** Listed entries follows **

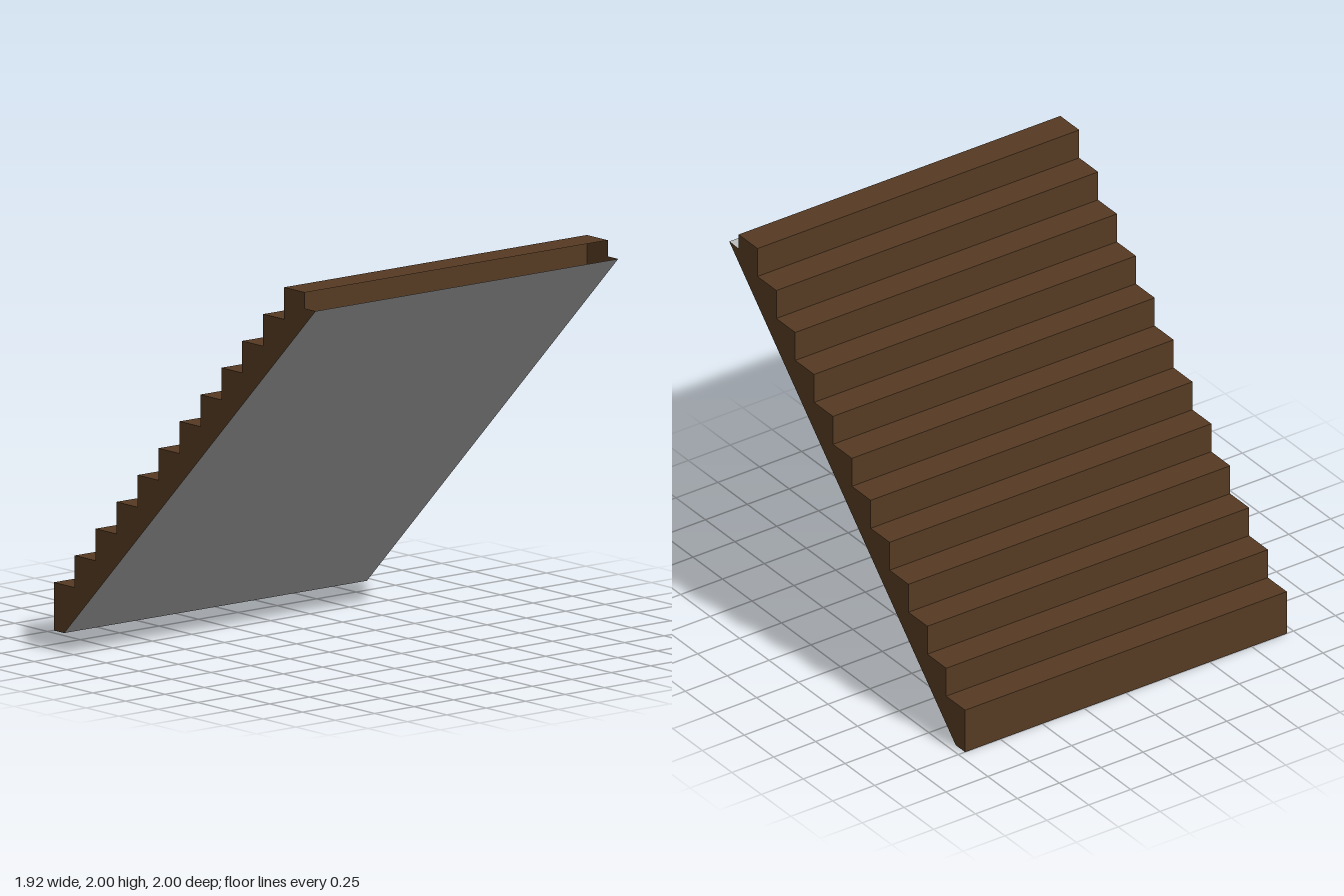
import * as THREE from 'three';

const STEPS = 12, RUN = 0.16, WIDTH = 1.92, BACK = -1, FIRST = 0.24;

export function createModel() {
  const model = new THREE.Group();
  model.name = 'staircase';
  const wood = new THREE.MeshStandardMaterial({ color: 0x553a22, side: THREE.DoubleSide });
  wood.name = 'brown wood';
  const stone = new THREE.MeshStandardMaterial({ color: 0xa5a5a5, side: THREE.DoubleSide });
  stone.name = 'grey underside';

  // Full-width sheet between two (z, y) profile points, facing left of travel
  function sheet(name, [z0, y0], [z1, y1], material) {
    const geometry = new THREE.PlaneGeometry(WIDTH, Math.hypot(z1 - z0, y1 - y0));
    geometry.rotateX(-Math.atan2(z1 - z0, y1 - y0) + Math.PI);
    geometry.rotateZ(Math.PI);
    const p = geometry.attributes.position, h = WIDTH / 2;
    const corners = [[h, y1, z1], [-h, y1, z1], [h, y0, z0], [-h, y0, z0]];
    corners.forEach((c, i) => p.setXYZ(i, ...c));
    geometry.computeVertexNormals();
    const mesh = new THREE.Mesh(geometry, material);
    mesh.name = name;
    model.add(mesh);
  }

  // Treads and risers climb from the back to the front
  const outline = [[BACK, 0]];
  for (let i = 0; i < STEPS; i++) {
    const z = BACK + i * RUN, y = FIRST + i * RUN;
    sheet('riser', [z, i ? y - RUN : 0], [z, y], wood);
    sheet('tread', [z, y], [z + RUN, y], wood);
    outline.push([z, y], [z + RUN, y]);
  }
  outline.push([0.92, 1.92], [1, 1.92], [-0.92, 0]);

  // Sloping underside and the narrow foot; the top front stays open
  sheet('underside', [1, 1.92], [-0.92, 0], stone);
  sheet('foot', [-0.92, 0], [BACK, 0], stone);

  // Stepped side panels
  for (const side of [-1, 1]) {
    const shape = new THREE.Shape(outline.map(([z, y]) => new THREE.Vector2(-side * z, y)));
    const panel = new THREE.Mesh(new THREE.ShapeGeometry(shape), wood);
    panel.name = side > 0 ? 'leftSide' : 'rightSide';
    panel.rotation.y = side * Math.PI / 2;
    panel.position.x = side * WIDTH / 2;
    model.add(panel);
  }
  return model;
}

** End of Listed entries **

Without the images, print all of the lines above exactly.

◆ Exercise solution:
import * as THREE from 'three';

const STEPS = 12, RUN = 0.16, WIDTH = 1.92, BACK = -1, FIRST = 0.24;

export function createModel() {
  const model = new THREE.Group();
  model.name = 'staircase';
  const wood = new THREE.MeshStandardMaterial({ color: 0x553a22, side: THREE.DoubleSide });
  wood.name = 'brown wood';
  const stone = new THREE.MeshStandardMaterial({ color: 0xa5a5a5, side: THREE.DoubleSide });
  stone.name = 'grey underside';

  // Full-width sheet between two (z, y) profile points, facing left of travel
  function sheet(name, [z0, y0], [z1, y1], material) {
    const geometry = new THREE.PlaneGeometry(WIDTH, Math.hypot(z1 - z0, y1 - y0));
    geometry.rotateX(-Math.atan2(z1 - z0, y1 - y0) + Math.PI);
    geometry.rotateZ(Math.PI);
    const p = geometry.attributes.position, h = WIDTH / 2;
    const corners = [[h, y1, z1], [-h, y1, z1], [h, y0, z0], [-h, y0, z0]];
    corners.forEach((c, i) => p.setXYZ(i, ...c));
    geometry.computeVertexNormals();
    const mesh = new THREE.Mesh(geometry, material);
    mesh.name = name;
    model.add(mesh);
  }

  // Treads and risers climb from the back to the front
  const outline = [[BACK, 0]];
  for (let i = 0; i < STEPS; i++) {
    const z = BACK + i * RUN, y = FIRST + i * RUN;
    sheet('riser', [z, i ? y - RUN : 0], [z, y], wood);
    sheet('tread', [z, y], [z + RUN, y], wood);
    outline.push([z, y], [z + RUN, y]);
  }
  outline.push([0.92, 1.92], [1, 1.92], [-0.92, 0]);

  // Sloping underside and the narrow foot; the top front stays open
  sheet('underside', [1, 1.92], [-0.92, 0], stone);
  sheet('foot', [-0.92, 0], [BACK, 0], stone);

  // Stepped side panels
  for (const side of [-1, 1]) {
    const shape = new THREE.Shape(outline.map(([z, y]) => new THREE.Vector2(-side * z, y)));
    const panel = new THREE.Mesh(new THREE.ShapeGeometry(shape), wood);
    panel.name = side > 0 ? 'leftSide' : 'rightSide';
    panel.rotation.y = side * Math.PI / 2;
    panel.position.x = side * WIDTH / 2;
    model.add(panel);
  }
  return model;
}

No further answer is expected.